▸ Prompt: The answer must consist of every line in the data below that holds the word "heads".

▸ Available data:
------------------------------------------------------------------------

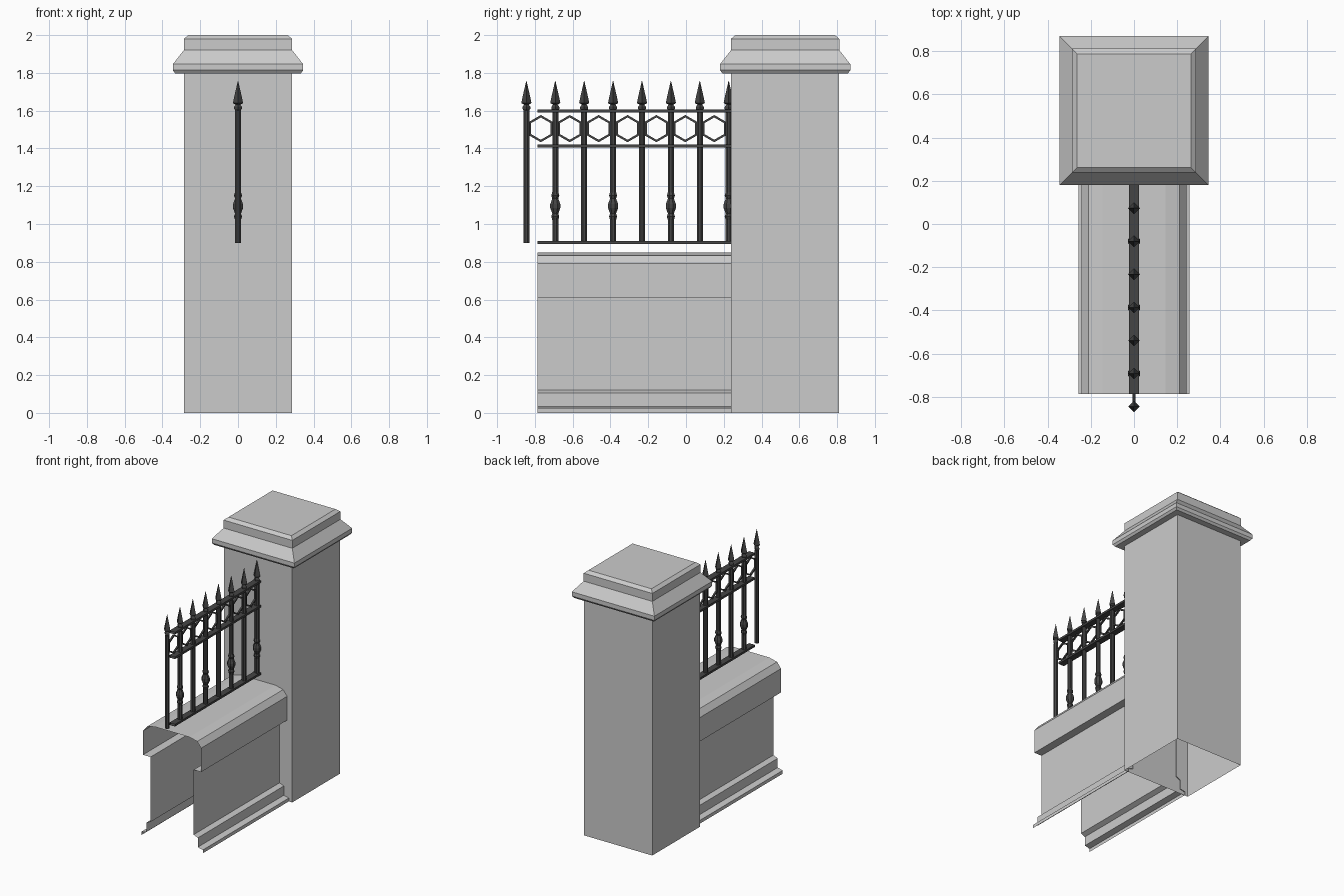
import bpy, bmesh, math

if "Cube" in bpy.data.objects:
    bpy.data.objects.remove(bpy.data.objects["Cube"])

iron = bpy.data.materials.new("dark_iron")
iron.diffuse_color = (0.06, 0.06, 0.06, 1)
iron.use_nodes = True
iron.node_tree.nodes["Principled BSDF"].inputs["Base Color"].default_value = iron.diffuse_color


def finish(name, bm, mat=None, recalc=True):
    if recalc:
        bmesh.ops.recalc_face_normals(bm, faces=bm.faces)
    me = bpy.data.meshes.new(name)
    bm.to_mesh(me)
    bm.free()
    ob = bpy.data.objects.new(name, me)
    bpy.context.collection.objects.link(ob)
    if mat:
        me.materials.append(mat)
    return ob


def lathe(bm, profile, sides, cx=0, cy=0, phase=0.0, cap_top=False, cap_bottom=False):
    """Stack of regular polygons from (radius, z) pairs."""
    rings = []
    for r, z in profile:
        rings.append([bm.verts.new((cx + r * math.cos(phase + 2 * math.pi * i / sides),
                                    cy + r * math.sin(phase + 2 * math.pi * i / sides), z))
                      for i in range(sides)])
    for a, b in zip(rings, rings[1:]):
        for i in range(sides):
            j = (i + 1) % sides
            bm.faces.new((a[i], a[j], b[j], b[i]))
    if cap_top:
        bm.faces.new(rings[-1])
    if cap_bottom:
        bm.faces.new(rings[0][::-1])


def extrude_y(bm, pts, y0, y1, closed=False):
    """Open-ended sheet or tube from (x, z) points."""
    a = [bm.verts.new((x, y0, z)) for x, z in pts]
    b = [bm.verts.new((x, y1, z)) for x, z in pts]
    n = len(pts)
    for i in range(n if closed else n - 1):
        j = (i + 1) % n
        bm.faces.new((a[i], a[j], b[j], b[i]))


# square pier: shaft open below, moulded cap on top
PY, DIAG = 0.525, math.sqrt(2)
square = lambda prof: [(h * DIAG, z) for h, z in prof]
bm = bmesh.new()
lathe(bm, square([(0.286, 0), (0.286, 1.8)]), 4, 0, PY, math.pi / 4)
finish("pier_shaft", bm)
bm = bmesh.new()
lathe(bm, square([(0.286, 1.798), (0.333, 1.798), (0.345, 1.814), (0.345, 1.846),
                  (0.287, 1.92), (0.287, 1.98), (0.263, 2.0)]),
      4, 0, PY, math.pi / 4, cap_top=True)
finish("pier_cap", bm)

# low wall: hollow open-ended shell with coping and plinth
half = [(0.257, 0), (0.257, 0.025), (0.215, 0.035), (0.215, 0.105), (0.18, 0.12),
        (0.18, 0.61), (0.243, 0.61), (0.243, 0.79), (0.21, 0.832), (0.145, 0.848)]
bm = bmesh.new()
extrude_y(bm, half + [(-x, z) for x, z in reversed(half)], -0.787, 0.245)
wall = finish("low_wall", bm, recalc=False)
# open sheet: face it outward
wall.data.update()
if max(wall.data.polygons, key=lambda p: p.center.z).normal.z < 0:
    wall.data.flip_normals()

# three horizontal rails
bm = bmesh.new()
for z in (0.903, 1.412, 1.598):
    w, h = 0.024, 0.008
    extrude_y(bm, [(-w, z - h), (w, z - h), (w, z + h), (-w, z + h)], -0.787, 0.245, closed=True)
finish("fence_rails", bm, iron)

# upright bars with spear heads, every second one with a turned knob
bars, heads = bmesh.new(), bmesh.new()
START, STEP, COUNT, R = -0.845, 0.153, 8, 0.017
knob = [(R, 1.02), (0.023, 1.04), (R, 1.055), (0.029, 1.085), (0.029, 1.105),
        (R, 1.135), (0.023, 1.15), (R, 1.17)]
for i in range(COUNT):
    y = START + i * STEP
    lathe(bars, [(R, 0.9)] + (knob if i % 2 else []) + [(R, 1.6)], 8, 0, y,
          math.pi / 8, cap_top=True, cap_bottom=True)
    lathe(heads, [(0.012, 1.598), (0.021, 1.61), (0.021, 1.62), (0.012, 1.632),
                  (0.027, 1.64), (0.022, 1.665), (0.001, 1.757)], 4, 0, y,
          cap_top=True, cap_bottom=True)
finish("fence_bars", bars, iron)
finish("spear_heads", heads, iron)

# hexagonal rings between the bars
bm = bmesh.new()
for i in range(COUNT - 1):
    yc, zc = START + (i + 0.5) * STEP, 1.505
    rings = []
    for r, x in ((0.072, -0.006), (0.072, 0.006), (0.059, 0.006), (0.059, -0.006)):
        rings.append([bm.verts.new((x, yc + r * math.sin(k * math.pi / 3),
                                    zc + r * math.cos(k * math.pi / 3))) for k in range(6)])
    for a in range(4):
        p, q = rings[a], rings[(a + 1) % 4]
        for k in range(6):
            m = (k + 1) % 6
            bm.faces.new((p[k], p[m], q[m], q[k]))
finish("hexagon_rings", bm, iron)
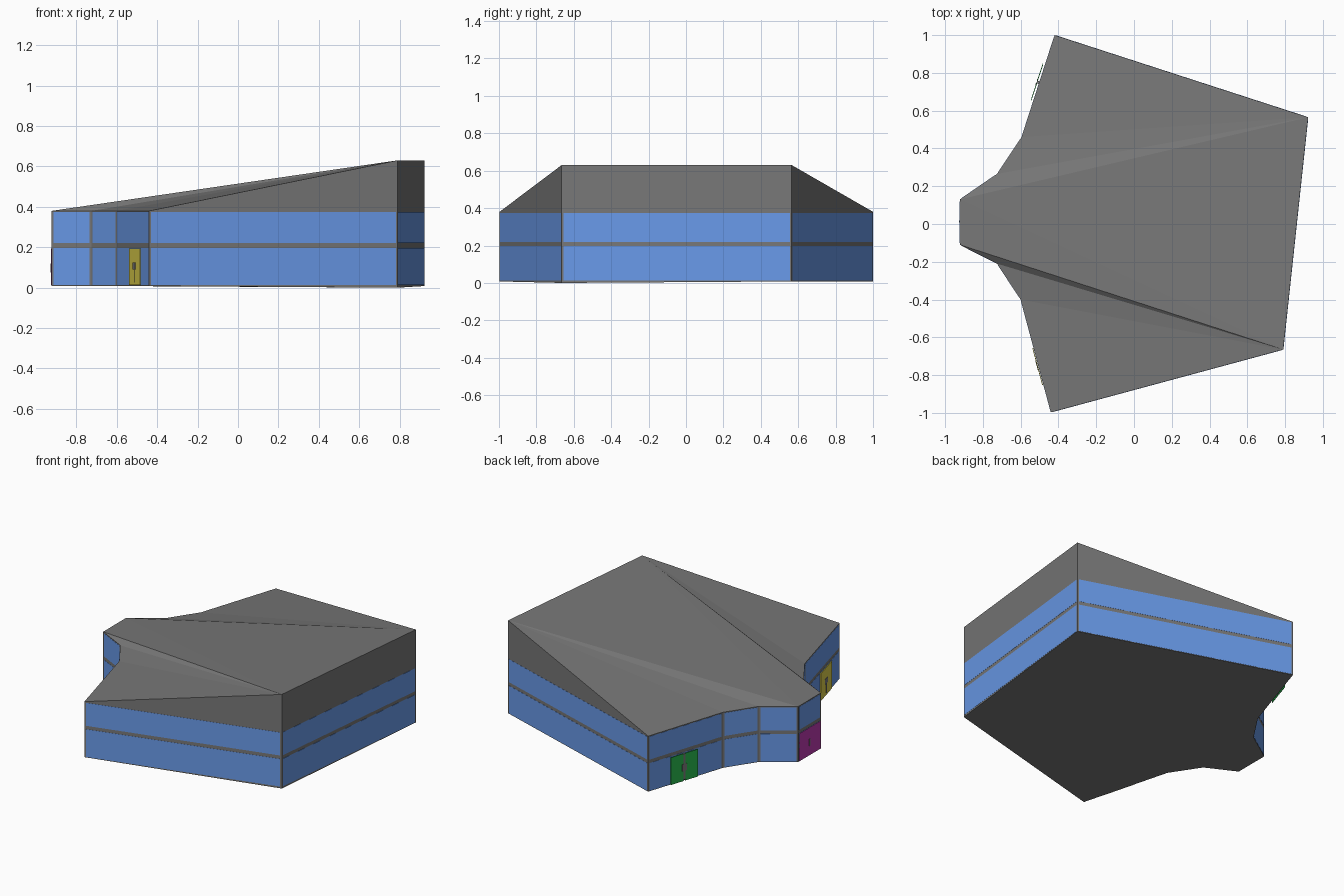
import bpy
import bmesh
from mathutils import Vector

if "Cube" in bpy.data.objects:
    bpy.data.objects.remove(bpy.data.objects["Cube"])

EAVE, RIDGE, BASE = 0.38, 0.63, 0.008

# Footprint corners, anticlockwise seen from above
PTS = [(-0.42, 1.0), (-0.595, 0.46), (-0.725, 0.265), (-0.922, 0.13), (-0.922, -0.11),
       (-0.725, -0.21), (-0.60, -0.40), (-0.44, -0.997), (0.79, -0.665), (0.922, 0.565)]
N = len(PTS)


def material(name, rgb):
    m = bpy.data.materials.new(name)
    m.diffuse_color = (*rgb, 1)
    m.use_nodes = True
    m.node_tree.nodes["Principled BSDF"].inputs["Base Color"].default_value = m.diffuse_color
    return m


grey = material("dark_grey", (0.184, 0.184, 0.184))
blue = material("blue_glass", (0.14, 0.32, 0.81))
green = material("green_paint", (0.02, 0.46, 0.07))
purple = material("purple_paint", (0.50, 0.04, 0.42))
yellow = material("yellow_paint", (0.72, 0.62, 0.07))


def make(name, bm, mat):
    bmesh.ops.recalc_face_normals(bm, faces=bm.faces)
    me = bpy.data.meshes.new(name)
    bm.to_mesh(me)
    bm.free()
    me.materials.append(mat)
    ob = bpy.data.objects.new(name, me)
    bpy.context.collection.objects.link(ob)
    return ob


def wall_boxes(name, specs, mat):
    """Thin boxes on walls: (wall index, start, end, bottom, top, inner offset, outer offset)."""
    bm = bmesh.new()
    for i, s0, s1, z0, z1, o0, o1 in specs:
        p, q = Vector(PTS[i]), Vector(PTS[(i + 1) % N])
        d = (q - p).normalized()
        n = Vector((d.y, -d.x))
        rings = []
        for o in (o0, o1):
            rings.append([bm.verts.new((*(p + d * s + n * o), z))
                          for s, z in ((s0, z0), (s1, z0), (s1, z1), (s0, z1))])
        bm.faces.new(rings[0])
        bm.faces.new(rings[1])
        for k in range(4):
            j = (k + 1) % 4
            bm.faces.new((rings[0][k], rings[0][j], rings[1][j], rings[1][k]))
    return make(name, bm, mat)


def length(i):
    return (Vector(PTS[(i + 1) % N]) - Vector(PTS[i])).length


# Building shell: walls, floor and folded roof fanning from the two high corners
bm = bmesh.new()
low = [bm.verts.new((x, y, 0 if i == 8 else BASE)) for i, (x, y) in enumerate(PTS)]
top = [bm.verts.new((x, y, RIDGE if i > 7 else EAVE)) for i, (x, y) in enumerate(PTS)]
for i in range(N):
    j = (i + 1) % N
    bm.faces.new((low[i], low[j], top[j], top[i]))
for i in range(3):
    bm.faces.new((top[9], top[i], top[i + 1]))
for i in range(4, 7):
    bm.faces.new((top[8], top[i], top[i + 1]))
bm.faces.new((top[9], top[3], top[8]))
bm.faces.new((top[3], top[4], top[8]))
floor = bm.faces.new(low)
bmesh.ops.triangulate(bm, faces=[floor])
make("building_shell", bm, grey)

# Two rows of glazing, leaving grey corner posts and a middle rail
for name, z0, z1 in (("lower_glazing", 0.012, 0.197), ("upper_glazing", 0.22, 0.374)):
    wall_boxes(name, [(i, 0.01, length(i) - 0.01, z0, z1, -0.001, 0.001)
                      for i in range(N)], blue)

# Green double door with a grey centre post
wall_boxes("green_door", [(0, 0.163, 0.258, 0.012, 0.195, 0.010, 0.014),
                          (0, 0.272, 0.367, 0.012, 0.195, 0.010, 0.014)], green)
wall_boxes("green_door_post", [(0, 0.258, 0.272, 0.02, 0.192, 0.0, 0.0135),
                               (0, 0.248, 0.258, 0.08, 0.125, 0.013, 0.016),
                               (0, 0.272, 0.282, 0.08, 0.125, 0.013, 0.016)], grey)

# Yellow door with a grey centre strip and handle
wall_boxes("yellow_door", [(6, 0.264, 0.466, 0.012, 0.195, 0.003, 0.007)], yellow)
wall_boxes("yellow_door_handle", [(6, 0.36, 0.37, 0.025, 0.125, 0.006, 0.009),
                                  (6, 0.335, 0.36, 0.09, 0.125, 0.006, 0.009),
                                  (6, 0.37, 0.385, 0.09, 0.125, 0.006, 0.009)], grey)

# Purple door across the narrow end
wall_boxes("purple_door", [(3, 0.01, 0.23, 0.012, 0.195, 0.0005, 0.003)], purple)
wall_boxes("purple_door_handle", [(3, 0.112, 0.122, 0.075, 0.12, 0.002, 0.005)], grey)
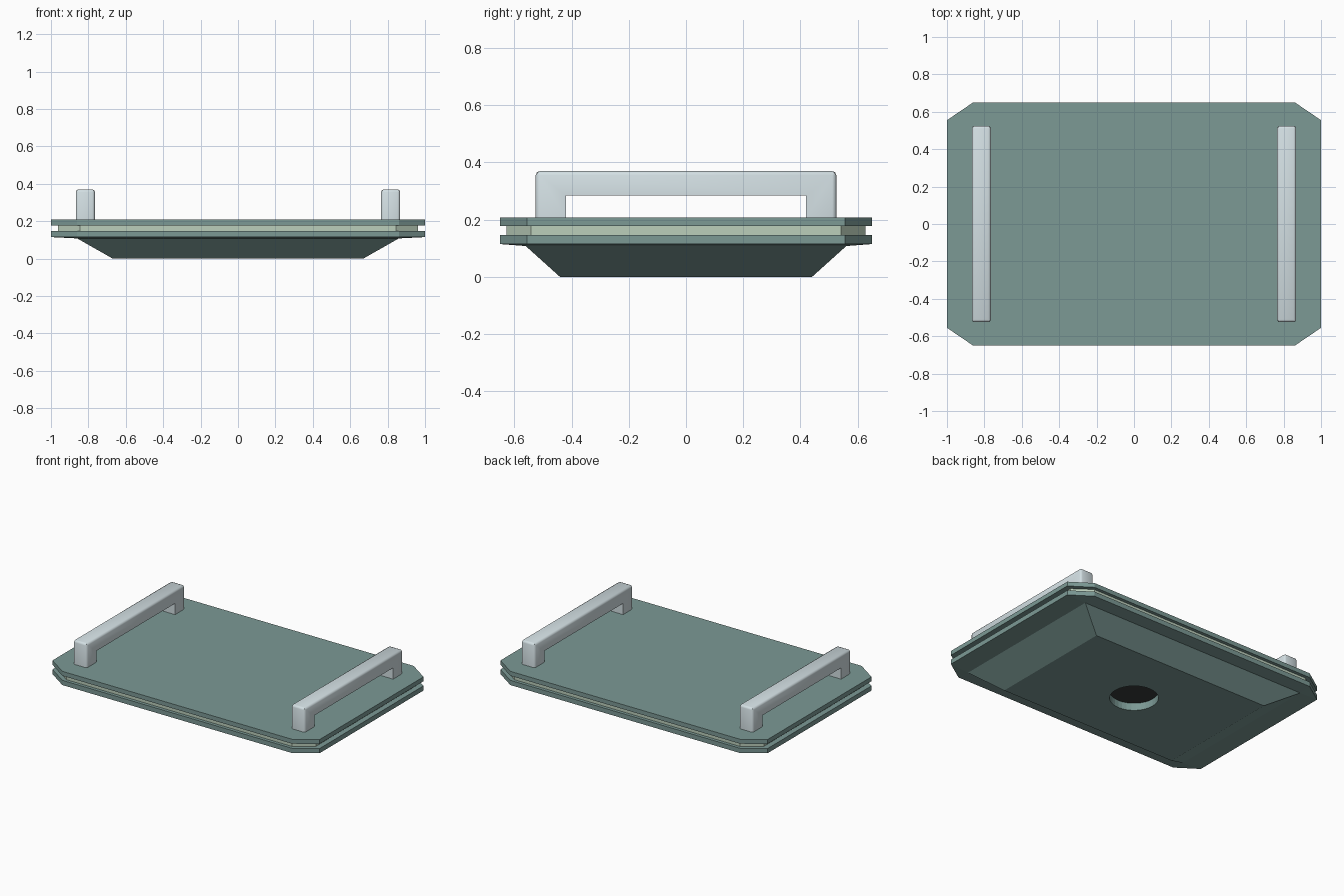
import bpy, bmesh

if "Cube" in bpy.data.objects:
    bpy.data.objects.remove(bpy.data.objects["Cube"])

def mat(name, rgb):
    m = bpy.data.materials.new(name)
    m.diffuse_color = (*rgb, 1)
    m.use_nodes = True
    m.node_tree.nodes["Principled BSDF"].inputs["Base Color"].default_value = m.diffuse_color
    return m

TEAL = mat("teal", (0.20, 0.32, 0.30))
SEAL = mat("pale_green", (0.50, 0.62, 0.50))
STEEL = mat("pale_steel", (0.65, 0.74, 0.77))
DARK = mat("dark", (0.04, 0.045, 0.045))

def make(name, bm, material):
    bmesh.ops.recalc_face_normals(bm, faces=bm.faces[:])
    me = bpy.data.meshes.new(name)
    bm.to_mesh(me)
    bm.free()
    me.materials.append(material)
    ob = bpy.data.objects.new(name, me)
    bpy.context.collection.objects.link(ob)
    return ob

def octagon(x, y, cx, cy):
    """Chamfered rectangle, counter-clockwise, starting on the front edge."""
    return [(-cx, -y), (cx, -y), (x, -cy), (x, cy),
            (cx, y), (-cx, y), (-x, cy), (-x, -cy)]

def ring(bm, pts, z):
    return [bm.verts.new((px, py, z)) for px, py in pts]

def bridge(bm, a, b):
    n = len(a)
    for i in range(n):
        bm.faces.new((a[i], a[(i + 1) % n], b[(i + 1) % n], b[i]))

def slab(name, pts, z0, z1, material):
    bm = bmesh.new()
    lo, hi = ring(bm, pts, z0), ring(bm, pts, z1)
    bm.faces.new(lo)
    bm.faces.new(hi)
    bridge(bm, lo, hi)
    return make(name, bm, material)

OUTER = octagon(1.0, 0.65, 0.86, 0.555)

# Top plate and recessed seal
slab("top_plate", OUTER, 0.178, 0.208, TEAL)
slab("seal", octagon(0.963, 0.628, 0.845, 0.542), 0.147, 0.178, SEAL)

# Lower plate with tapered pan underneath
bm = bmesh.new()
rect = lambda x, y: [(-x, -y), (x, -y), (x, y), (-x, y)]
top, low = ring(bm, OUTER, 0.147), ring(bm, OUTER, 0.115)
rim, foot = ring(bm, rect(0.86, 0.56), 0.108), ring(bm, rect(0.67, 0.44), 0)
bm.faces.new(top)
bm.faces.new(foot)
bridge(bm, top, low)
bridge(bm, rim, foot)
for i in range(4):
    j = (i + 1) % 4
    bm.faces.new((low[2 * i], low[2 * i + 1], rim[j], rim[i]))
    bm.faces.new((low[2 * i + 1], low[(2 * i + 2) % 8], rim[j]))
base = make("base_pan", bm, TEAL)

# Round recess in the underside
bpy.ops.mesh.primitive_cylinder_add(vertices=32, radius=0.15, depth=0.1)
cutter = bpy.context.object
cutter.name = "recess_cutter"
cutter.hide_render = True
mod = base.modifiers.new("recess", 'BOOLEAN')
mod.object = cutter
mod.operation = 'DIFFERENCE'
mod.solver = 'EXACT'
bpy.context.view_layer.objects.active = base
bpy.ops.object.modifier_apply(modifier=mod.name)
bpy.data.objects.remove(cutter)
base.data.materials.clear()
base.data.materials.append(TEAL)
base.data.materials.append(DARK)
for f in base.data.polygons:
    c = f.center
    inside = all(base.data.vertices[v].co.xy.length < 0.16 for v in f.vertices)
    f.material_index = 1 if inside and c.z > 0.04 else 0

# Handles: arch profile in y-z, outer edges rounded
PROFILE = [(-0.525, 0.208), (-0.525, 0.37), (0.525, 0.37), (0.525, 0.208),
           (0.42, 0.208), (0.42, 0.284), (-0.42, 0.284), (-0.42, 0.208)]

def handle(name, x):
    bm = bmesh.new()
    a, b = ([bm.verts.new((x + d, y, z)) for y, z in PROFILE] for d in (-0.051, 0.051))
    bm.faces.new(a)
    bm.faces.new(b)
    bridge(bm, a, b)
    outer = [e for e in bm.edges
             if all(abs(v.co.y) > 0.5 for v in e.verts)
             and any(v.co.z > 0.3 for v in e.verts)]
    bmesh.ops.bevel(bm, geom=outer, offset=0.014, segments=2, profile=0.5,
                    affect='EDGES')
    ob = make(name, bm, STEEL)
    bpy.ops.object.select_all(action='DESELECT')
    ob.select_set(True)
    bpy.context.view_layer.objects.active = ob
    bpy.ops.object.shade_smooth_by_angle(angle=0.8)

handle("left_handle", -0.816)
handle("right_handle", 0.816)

------------------------------------------------------------------------

▸ Solution to the problem:
# upright bars with spear heads, every second one with a turned knob
bars, heads = bmesh.new(), bmesh.new()
    lathe(heads, [(0.012, 1.598), (0.021, 1.61), (0.021, 1.62), (0.012, 1.632),
finish("spear_heads", heads, iron)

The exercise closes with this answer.